> Task goal
A stretch of the entries below is to be set down exactly, running from the line with "if abs(limit) >" through the line with "# front panels and trim", both included, and no other line.

Supplied data START

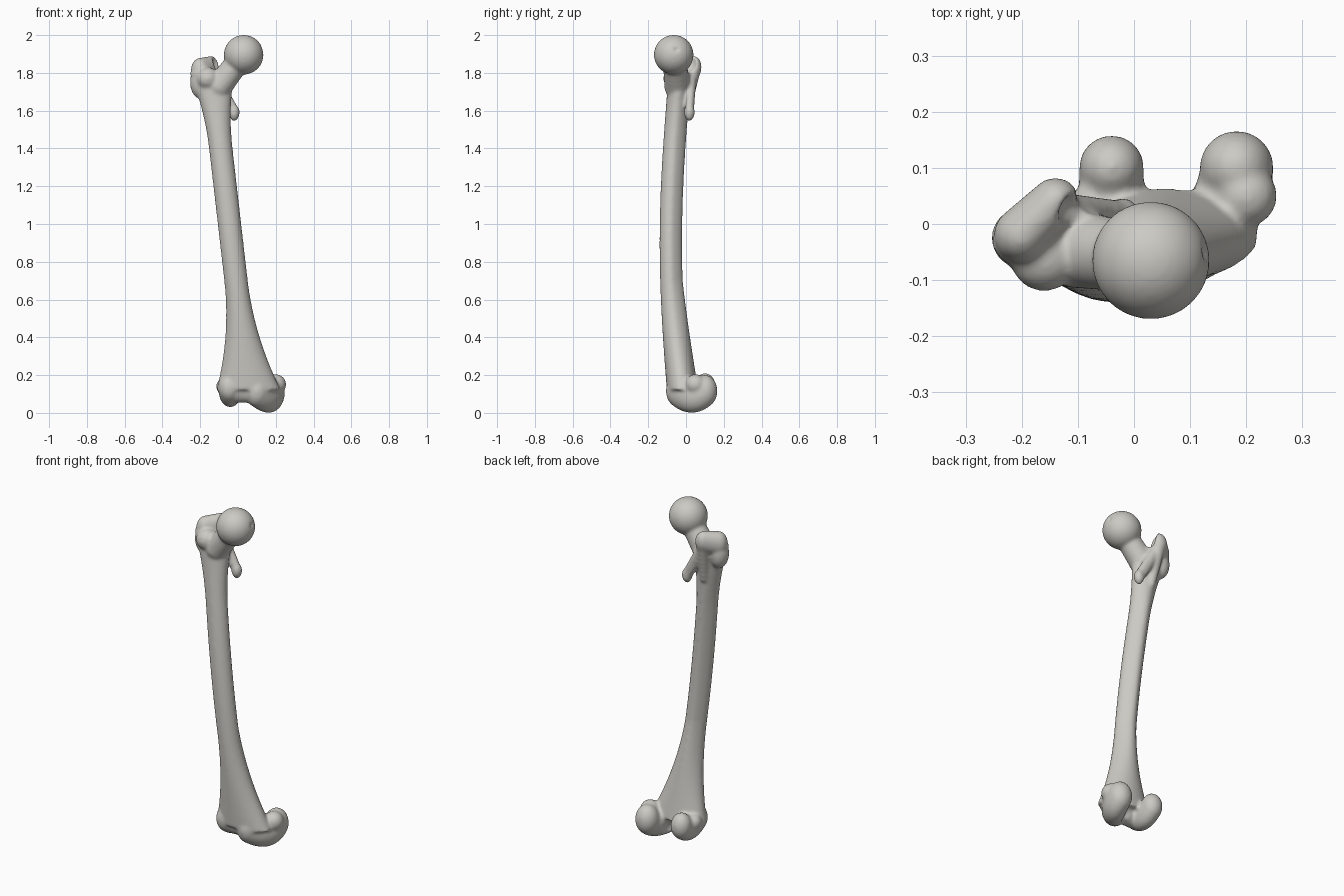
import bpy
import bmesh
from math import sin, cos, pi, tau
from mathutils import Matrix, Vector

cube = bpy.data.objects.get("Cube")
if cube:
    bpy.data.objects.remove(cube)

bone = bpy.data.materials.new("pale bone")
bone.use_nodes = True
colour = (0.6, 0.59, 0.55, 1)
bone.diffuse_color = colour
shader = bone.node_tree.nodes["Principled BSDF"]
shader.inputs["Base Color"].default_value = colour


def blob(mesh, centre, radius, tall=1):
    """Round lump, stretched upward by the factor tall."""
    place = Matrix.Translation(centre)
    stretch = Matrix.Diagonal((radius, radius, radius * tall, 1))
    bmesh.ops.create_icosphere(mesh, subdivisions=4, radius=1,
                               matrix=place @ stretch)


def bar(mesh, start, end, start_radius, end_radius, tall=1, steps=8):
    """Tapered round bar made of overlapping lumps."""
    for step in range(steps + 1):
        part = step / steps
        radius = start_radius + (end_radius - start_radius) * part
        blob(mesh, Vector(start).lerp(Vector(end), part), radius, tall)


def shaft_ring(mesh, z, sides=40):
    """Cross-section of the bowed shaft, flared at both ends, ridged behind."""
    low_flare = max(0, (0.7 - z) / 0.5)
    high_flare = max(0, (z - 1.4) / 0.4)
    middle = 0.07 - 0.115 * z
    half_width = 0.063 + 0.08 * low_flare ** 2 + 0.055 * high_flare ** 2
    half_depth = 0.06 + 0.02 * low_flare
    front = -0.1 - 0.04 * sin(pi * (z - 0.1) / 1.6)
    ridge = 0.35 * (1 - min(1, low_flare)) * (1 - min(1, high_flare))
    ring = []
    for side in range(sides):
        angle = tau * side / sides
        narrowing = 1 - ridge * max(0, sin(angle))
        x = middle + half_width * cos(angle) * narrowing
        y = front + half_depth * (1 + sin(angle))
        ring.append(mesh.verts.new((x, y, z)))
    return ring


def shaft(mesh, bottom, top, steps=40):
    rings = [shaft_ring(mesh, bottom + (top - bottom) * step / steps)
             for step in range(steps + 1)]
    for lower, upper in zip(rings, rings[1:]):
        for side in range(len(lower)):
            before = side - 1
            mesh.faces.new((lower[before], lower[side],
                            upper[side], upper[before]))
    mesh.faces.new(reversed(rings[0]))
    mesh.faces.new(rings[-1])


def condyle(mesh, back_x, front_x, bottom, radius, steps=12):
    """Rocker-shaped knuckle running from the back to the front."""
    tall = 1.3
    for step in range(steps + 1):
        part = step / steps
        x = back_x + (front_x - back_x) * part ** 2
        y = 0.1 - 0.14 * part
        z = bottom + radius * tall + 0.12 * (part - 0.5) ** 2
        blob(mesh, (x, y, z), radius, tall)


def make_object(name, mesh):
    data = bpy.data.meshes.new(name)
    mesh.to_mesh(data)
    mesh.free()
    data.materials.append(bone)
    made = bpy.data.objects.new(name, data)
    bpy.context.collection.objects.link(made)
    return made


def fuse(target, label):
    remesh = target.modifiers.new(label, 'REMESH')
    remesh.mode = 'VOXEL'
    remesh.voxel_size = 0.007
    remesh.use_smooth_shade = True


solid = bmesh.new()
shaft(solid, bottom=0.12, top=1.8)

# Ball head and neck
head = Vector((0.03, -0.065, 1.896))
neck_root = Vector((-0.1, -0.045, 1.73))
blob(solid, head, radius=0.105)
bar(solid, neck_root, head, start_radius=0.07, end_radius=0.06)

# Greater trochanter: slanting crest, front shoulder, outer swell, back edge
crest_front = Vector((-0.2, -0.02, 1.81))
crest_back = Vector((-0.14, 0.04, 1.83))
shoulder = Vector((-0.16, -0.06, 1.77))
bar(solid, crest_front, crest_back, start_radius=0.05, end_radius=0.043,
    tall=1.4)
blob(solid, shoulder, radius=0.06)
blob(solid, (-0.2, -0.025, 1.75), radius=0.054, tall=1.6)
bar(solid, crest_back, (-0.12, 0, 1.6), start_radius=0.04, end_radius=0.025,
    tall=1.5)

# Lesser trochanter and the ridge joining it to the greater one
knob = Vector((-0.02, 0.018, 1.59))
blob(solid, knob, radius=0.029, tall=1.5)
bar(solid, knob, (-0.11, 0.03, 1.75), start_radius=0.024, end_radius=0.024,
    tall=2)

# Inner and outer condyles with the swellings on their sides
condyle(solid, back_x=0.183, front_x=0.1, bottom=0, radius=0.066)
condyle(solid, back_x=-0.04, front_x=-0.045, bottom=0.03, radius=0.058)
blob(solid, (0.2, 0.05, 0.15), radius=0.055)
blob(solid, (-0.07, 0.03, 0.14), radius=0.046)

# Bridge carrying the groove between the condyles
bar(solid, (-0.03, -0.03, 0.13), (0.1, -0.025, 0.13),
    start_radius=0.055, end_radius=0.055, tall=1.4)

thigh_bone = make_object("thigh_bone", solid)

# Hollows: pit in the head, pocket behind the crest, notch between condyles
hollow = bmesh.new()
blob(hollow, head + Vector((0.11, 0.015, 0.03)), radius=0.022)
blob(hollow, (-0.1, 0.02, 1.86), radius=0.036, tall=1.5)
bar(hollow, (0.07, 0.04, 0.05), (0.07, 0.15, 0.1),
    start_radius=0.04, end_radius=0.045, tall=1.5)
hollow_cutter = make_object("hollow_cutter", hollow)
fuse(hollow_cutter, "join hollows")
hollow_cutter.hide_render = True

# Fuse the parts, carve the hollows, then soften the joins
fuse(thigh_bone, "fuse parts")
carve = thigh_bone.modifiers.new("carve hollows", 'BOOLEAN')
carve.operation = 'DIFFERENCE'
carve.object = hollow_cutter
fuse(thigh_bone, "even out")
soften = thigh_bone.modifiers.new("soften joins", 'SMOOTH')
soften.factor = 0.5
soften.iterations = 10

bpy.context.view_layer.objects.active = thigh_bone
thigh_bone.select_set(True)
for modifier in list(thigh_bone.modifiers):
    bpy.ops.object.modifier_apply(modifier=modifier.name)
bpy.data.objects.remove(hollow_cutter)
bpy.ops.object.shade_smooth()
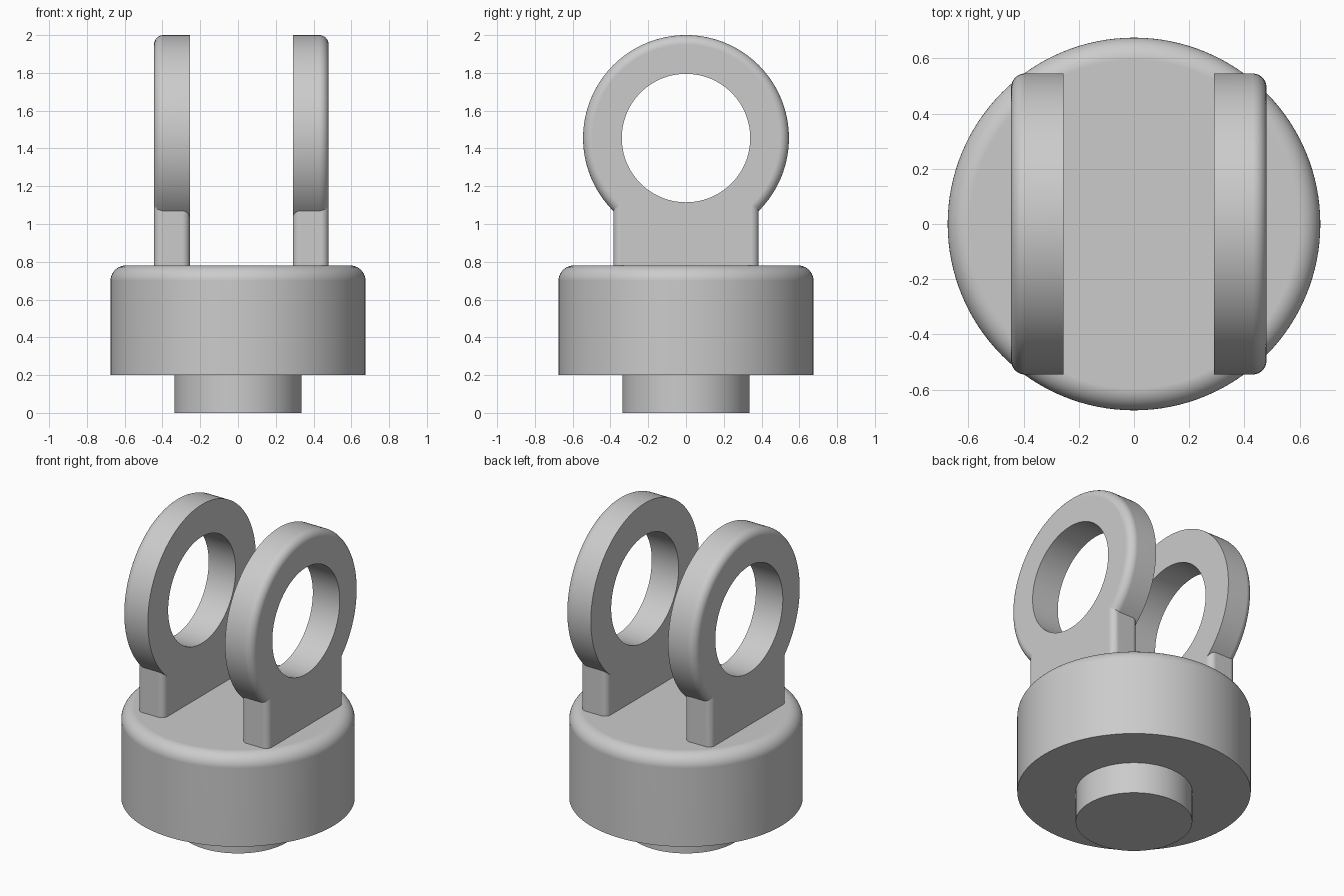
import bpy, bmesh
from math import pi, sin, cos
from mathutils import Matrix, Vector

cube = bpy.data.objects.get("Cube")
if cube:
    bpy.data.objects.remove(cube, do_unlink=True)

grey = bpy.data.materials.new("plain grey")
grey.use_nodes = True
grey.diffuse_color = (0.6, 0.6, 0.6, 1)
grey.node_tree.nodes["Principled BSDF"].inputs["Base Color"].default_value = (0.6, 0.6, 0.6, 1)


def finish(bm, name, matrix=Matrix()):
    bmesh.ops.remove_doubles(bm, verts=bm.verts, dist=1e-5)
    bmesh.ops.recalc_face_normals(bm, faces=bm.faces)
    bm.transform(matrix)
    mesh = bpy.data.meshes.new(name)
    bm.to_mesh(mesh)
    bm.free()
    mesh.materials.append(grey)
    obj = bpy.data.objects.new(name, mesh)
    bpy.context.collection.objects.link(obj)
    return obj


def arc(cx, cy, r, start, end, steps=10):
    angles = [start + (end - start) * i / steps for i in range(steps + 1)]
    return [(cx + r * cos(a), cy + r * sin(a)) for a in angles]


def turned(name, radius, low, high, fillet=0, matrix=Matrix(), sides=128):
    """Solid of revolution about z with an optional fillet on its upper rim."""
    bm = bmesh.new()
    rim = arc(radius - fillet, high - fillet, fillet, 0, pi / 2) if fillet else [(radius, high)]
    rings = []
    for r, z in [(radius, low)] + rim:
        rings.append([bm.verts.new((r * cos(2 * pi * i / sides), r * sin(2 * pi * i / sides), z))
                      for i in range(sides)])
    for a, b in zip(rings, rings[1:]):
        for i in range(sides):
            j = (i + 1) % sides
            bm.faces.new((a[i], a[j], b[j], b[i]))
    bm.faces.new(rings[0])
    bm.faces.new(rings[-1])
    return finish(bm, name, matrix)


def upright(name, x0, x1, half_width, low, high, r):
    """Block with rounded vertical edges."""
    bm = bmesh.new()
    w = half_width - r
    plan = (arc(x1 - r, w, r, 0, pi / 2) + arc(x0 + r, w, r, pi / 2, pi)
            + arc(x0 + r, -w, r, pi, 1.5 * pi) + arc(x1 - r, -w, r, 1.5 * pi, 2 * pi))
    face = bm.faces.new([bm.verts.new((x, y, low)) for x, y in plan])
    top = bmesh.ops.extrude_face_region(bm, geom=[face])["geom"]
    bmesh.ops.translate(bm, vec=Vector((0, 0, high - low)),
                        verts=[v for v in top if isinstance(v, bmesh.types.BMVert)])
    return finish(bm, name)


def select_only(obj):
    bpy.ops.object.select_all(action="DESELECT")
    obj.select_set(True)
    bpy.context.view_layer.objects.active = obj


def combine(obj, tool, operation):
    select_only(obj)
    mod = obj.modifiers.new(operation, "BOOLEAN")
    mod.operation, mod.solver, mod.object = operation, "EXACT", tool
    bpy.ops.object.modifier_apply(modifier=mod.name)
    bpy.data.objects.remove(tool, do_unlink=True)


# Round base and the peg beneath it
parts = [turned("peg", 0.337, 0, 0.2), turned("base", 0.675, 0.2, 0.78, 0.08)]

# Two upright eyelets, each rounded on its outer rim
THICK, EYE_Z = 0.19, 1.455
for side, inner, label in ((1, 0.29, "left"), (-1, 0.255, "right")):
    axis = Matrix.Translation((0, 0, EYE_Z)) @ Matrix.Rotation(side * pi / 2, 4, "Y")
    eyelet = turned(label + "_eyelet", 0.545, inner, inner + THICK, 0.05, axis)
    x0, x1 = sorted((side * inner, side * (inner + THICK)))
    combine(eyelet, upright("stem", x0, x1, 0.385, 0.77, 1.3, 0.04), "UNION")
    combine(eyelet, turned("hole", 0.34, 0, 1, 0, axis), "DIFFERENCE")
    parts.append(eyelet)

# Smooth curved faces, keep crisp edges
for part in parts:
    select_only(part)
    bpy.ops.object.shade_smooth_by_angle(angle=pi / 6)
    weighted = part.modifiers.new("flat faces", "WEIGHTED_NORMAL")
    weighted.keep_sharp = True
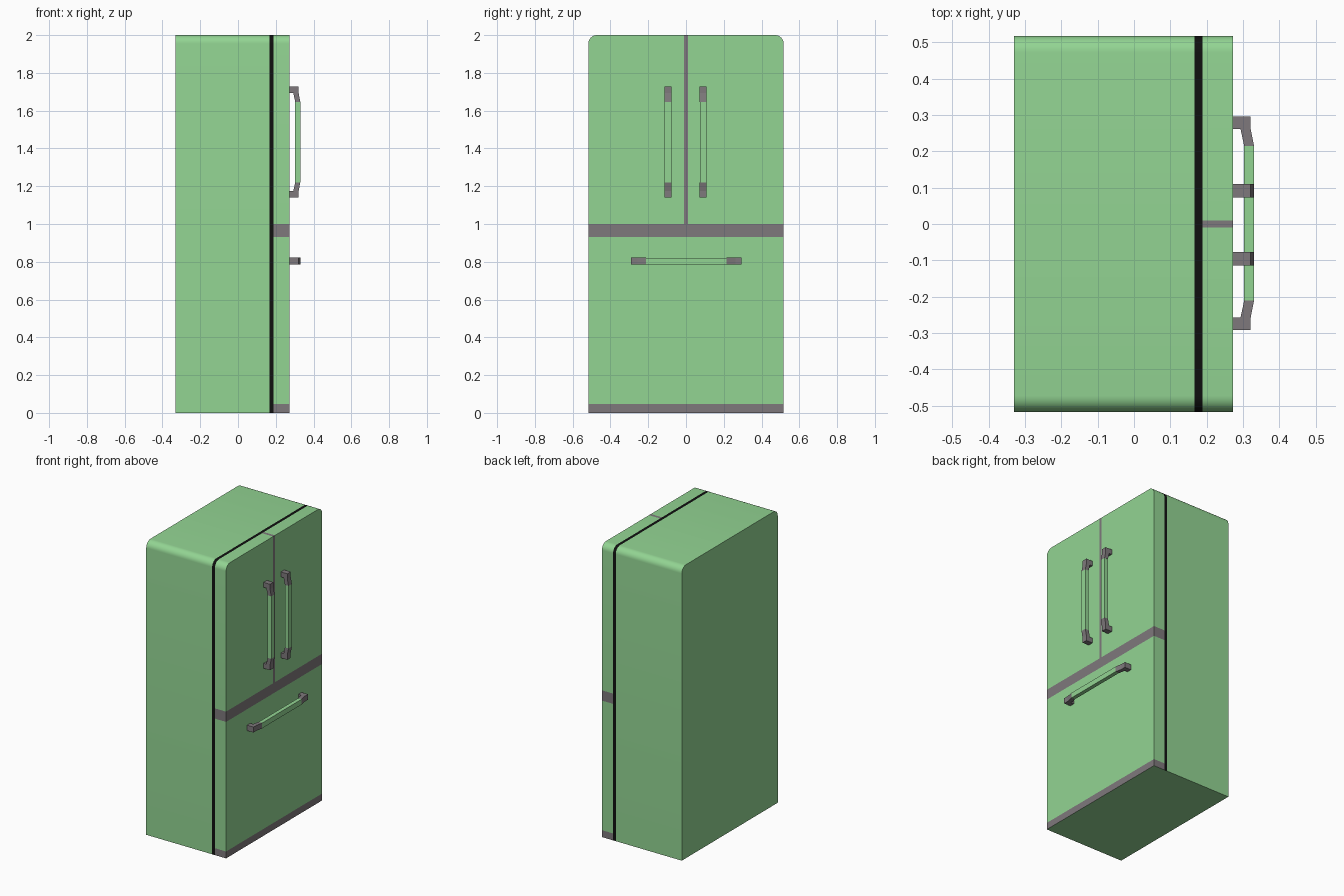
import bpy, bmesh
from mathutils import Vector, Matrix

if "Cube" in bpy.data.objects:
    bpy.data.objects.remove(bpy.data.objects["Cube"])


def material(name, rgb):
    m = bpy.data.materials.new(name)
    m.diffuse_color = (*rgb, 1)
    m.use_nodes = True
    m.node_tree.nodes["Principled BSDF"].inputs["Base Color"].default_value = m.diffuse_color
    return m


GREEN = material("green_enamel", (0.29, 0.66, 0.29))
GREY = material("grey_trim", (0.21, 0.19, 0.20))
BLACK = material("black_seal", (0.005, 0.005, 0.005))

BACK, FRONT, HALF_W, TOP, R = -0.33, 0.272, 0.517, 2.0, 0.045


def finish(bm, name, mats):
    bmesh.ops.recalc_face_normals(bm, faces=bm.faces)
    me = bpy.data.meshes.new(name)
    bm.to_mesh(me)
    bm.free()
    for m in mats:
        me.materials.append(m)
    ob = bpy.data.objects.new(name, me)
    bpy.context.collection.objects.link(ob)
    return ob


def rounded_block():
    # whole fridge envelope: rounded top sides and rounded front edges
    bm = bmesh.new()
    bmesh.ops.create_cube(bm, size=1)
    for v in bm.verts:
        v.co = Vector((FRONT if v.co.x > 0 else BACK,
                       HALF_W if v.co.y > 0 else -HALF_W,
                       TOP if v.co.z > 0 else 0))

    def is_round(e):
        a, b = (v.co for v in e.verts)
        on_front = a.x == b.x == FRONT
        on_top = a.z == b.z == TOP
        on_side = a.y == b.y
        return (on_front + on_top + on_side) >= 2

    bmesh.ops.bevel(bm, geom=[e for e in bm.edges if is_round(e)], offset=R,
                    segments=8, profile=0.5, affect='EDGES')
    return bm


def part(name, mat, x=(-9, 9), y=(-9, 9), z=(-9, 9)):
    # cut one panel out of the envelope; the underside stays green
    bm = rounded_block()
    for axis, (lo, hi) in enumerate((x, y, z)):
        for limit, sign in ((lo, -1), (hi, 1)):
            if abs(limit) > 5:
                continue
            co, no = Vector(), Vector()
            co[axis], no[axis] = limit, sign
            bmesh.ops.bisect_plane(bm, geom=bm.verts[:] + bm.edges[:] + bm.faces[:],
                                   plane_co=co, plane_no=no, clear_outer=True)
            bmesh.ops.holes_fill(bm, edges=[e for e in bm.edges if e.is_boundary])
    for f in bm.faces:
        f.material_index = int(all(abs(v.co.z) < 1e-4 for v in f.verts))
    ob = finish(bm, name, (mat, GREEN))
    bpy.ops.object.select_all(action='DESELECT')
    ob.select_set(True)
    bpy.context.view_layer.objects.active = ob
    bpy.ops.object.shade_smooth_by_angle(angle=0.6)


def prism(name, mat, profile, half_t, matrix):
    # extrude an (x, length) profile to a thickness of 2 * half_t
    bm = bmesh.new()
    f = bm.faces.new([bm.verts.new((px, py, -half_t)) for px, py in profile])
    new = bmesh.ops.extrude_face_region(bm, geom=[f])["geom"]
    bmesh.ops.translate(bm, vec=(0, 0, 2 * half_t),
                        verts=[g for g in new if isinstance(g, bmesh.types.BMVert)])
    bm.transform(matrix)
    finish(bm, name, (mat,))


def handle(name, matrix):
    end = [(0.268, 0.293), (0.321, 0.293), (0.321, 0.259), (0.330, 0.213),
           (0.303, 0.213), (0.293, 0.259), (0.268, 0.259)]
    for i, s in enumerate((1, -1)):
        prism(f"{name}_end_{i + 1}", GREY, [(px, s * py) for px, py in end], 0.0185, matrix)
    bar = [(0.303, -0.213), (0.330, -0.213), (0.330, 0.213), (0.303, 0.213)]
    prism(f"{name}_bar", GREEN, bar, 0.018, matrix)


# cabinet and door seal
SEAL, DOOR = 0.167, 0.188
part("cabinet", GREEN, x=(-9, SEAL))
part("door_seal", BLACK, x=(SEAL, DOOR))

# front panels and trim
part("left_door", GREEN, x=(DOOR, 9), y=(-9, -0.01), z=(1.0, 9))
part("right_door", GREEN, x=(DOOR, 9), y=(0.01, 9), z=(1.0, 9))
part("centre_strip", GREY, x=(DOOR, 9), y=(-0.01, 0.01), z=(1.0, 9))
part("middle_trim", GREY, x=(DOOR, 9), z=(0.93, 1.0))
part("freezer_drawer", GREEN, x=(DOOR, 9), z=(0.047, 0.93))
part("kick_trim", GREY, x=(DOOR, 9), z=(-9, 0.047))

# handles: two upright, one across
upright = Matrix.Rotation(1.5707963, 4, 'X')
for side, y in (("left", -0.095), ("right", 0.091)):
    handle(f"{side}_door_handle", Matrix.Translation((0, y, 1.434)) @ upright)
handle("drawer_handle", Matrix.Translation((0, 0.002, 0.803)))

Supplied data END

> Written answer
            if abs(limit) > 5:
                continue
            co, no = Vector(), Vector()
            co[axis], no[axis] = limit, sign
            bmesh.ops.bisect_plane(bm, geom=bm.verts[:] + bm.edges[:] + bm.faces[:],
                                   plane_co=co, plane_no=no, clear_outer=True)
            bmesh.ops.holes_fill(bm, edges=[e for e in bm.edges if e.is_boundary])
    for f in bm.faces:
        f.material_index = int(all(abs(v.co.z) < 1e-4 for v in f.verts))
    ob = finish(bm, name, (mat, GREEN))
    bpy.ops.object.select_all(action='DESELECT')
    ob.select_set(True)
    bpy.context.view_layer.objects.active = ob
    bpy.ops.object.shade_smooth_by_angle(angle=0.6)


def prism(name, mat, profile, half_t, matrix):
    # extrude an (x, length) profile to a thickness of 2 * half_t
    bm = bmesh.new()
    f = bm.faces.new([bm.verts.new((px, py, -half_t)) for px, py in profile])
    new = bmesh.ops.extrude_face_region(bm, geom=[f])["geom"]
    bmesh.ops.translate(bm, vec=(0, 0, 2 * half_t),
                        verts=[g for g in new if isinstance(g, bmesh.types.BMVert)])
    bm.transform(matrix)
    finish(bm, name, (mat,))


def handle(name, matrix):
    end = [(0.268, 0.293), (0.321, 0.293), (0.321, 0.259), (0.330, 0.213),
           (0.303, 0.213), (0.293, 0.259), (0.268, 0.259)]
    for i, s in enumerate((1, -1)):
        prism(f"{name}_end_{i + 1}", GREY, [(px, s * py) for px, py in end], 0.0185, matrix)
    bar = [(0.303, -0.213), (0.330, -0.213), (0.330, 0.213), (0.303, 0.213)]
    prism(f"{name}_bar", GREEN, bar, 0.018, matrix)


# cabinet and door seal
SEAL, DOOR = 0.167, 0.188
part("cabinet", GREEN, x=(-9, SEAL))
part("door_seal", BLACK, x=(SEAL, DOOR))

# front panels and trim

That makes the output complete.